A page turns for Antioch Writers’ Workshop
- Published: April 4, 2019
The page has turned for a beloved local literary institution with deep roots in Yellow Springs.
In a March 22 press release, the board of trustees for Antioch Writers’ Workshop announced the workshop’s closure after 33 years.
“The workshop has a tremendous legacy, but it’s no longer financially sustainable,” TJ Turner, president of the all-volunteer board of trustees, stated in the release.
The release cited enrollment declines in the nonprofit organization’s flagship summer program as a reason for closure. Private support and grants haven’t made up the difference, according to Turner in the release.
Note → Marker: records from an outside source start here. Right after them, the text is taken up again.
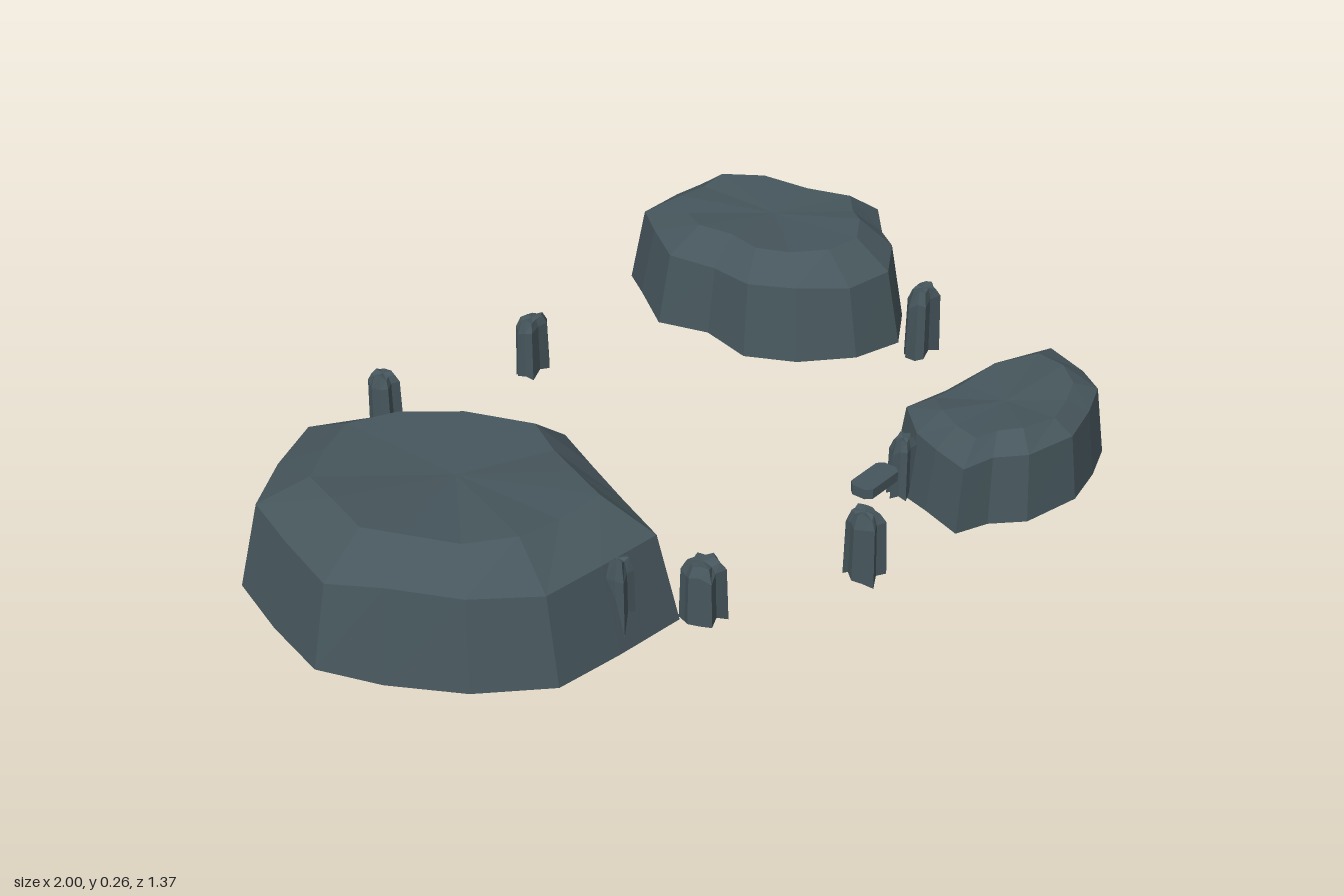
import * as THREE from 'three';

const stone = new THREE.MeshStandardMaterial({ color: 0x46565c, flatShading: true, side: THREE.DoubleSide });

// Small seeded generator for the uneven stone
function seeded(seed) {
  let s = seed;
  return () => (s = (s * 16807) % 2147483647) / 2147483647;
}

// Open-bottomed shell: an outline repeated at [scale, height, wobble] rings, closed by a fan on top
function shell(name, outline, centre, rings, topY, seed) {
  const rand = seeded(seed);
  const [cx, cz] = centre;
  const n = outline.length;
  const pos = [];
  const index = [];
  for (const [scale, y, wobble] of rings) {
    for (const [x, z] of outline) {
      pos.push(cx + (x - cx) * scale, y + (rand() - 0.5) * wobble, cz + (z - cz) * scale);
    }
  }
  pos.push(cx, topY, cz);
  const last = (rings.length - 1) * n;
  for (let i = 0; i < n; i++) {
    const j = (i + 1) % n;
    for (let r = 0; r < last; r += n) {
      index.push(r + j, r + i, r + n + i, r + j, r + n + i, r + n + j);
    }
    index.push(last + n, last + j, last + i);
  }
  const geometry = new THREE.BufferGeometry();
  geometry.setAttribute('position', new THREE.Float32BufferAttribute(pos, 3));
  geometry.setIndex(index);
  geometry.computeVertexNormals();
  const mesh = new THREE.Mesh(geometry, stone);
  mesh.name = name;
  return mesh;
}

// Broad boulder with steep sides, a bevelled shoulder and a flat top
function boulder(name, outline, centre, shoulder, top, seed) {
  const rings = [[1, 0.01, 0.02], [0.9, shoulder, 0.015], [0.65, top, 0.012]];
  return shell(name, outline, centre, rings, top - 0.008, seed);
}

// Small fluted upright stone
function pillar(x, z, width, depth, height, seed) {
  const rand = seeded(seed * 7919);
  const outline = [];
  const sides = 12;
  for (let i = 0; i < sides; i++) {
    const a = (i / sides) * Math.PI * 2;
    const r = (i % 2 ? 0.74 : 1) * (0.85 + rand() * 0.2);
    outline.push([x + Math.cos(a) * r * width / 2, z + Math.sin(a) * r * depth / 2]);
  }
  const rings = [[1, 0.015, 0.02], [0.92, height * 0.82, 0.012], [0.65, height - 0.006, 0.01]];
  return shell('pillarStone', outline, [x, z], rings, height - 0.005, seed * 104729);
}

export function createModel() {
  const group = new THREE.Group();
  group.name = 'stoneCircle';

  // Boulders
  group.add(boulder('largeBoulder', [
    [-0.6, -0.57], [-0.46, -0.49], [-0.34, -0.32], [-0.25, -0.11], [-0.32, 0.03], [-0.38, 0.17],
    [-0.44, 0.315], [-0.6, 0.3], [-0.75, 0.28], [-0.865, 0.16], [-0.945, 0.015], [-1, -0.11],
    [-0.945, -0.28], [-0.89, -0.43], [-0.75, -0.51],
  ], [-0.6, -0.11], 0.195, 0.258, 11));
  group.add(boulder('lowBoulder', [
    [0.27, 0.315], [0.405, 0.335], [0.565, 0.35], [0.725, 0.42], [0.685, 0.535], [0.62, 0.615],
    [0.525, 0.65], [0.405, 0.68], [0.27, 0.65], [0.215, 0.59], [0.135, 0.565], [0.165, 0.47],
    [0.205, 0.39],
  ], [0.405, 0.497], 0.155, 0.188, 23));
  group.add(boulder('backBoulder', [
    [0.6, -0.685], [0.727, -0.68], [0.835, -0.68], [0.92, -0.55], [0.95, -0.375], [1, -0.22],
    [0.9, -0.135], [0.845, -0.065], [0.73, 0.005], [0.6, -0.02], [0.51, -0.12], [0.455, -0.23],
    [0.475, -0.35], [0.455, -0.48], [0.525, -0.59],
  ], [0.727, -0.353], 0.175, 0.23, 37));

  // Upright stones: x, z, width, depth, height (the last five stand under the boulders)
  [
    [-0.295, -0.62, 0.08, 0.08, 0.16],
    [0.095, -0.545, 0.12, 0.06, 0.155],
    [0.715, 0.075, 0.12, 0.07, 0.18],
    [-0.405, 0.345, 0.11, 0.1, 0.145],
    [-0.56, 0.265, 0.08, 0.07, 0.2],
    [-0.095, 0.5, 0.085, 0.095, 0.165],
    [0.2, 0.385, 0.08, 0.06, 0.15],
    [-0.64, 0.17, 0.07, 0.07, 0.16],
    [-0.765, -0.03, 0.1, 0.09, 0.16],
    [-0.61, -0.35, 0.08, 0.08, 0.14],
    [0.725, -0.17, 0.08, 0.08, 0.16],
    [0.54, -0.45, 0.09, 0.08, 0.15],
  ].forEach((p, i) => group.add(pillar(...p, i + 1)));

  // Thin slab with clipped corners
  const clipped = new THREE.Shape([
    [-0.055, -0.015], [-0.043, -0.027], [0.043, -0.027], [0.055, -0.015],
    [0.055, 0.015], [0.043, 0.027], [-0.043, 0.027], [-0.055, 0.015],
  ].map(([x, y]) => new THREE.Vector2(x, y)));
  const slabGeometry = new THREE.ExtrudeGeometry(clipped, { depth: 0.022, bevelEnabled: false });
  slabGeometry.rotateX(-Math.PI / 2);
  const slab = new THREE.Mesh(slabGeometry, stone);
  slab.position.set(0.065, 0.105, 0.41);
  slab.name = 'slab';
  group.add(slab);

  return group;
}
By phone this week, Turner said the lingering impact of the economic downturn of 2008 and more online options for writers have challenged an organization whose centerpiece remained its weeklong summer workshop. That program brought together distinguished faculty from around the country to work with new and aspiring writers in a series of classes, talks, craft workshops and social events held until recently at locations around Yellow Springs.
Joyce Carol Oates, Andre Dubus III, Nikki Giovanni and Roxane Gay are just a few of the literary greats who headlined the summer workshop over the years.
“It was the gemstone of the whole program, but that format passed us by,” Turner said.
Many more options are now available for writers starting out in their craft, according to novelist and poet Ed Davis, who attended the very first workshop in 1986 and subsequently served as an assistant director and board member.
“A person can now create his or her own Antioch Writers’ Workshop,” he said of proliferating events and advice geared to writers.
Antioch Writers’ Workshop began in 1986 as a summer program at Antioch College, serving writers of poetry, fiction and nonfiction. It became an independent nonprofit in 1991. After years in the village, including in partnership with Antioch University Midwest, AWW relocated its base of operations to the University of Dayton in 2017.
“It was hard to re-create what we had in Yellow Springs,” Turner acknowledged.
Turner has been involved with AWW since 2006, when he first attended the workshop on a scholarship based on the strength of his manuscript submission. He has since gone on to write three novels of historical fiction. He credits mentors and colleagues at AWW in the acknowledgments of each one.
“The workshop was a great resource. People could find their voice there. I found my voice there,” he said.
In response to financial pressures and writers’ changing preferences, AWW has diversified its programming in recent years to offer different types of events throughout the year. Two free writing mini-seminars at Books & Co. at The Greene are still scheduled to take place this spring. On Sunday, April 14, at 2 p.m., poet Lori Gravley will present “From Another Voice: Reading and Writing the Persona Poem,” while on Sunday, May 19, at 2 p.m., novelist Rebecca Morean will discuss “Finding 3-D Characters.”
Though many forms of literary connection and inspiration endure, area writers expressed shock and grief over the loss of AWW.
“I was really shocked at first. The model may not work, but so many writers need to see a face,” Davis said.
AWW assistant director and author Cyndi Pauwels reflected on the change on her personal blog this week.
“The sadness at seeing AWW end will linger for a long, long time … . The AWW ‘magic’ was and always will be the people,” she wrote.
AWW director and author Sharon Short believes the workshop will continue to have an impact in our area and beyond.
“Though I know many writers in the area will miss the workshop, the strong and amazing legacy of the workshop lives on in relationships between writers and writers’ groups that came into existence because of the workshop,” she wrote in an email this week.
“We’re writers; we’re friends; we’re a literary community. And we’ll keep writing … together across the miles,” Pauwels affirmed on her blog.
While the nonprofit is closing its doors for good, Turner did not rule out some aspect of the organization returning in another form.
“We may try to come back to something different in this new environment,” Turner said. “The door is a little open.”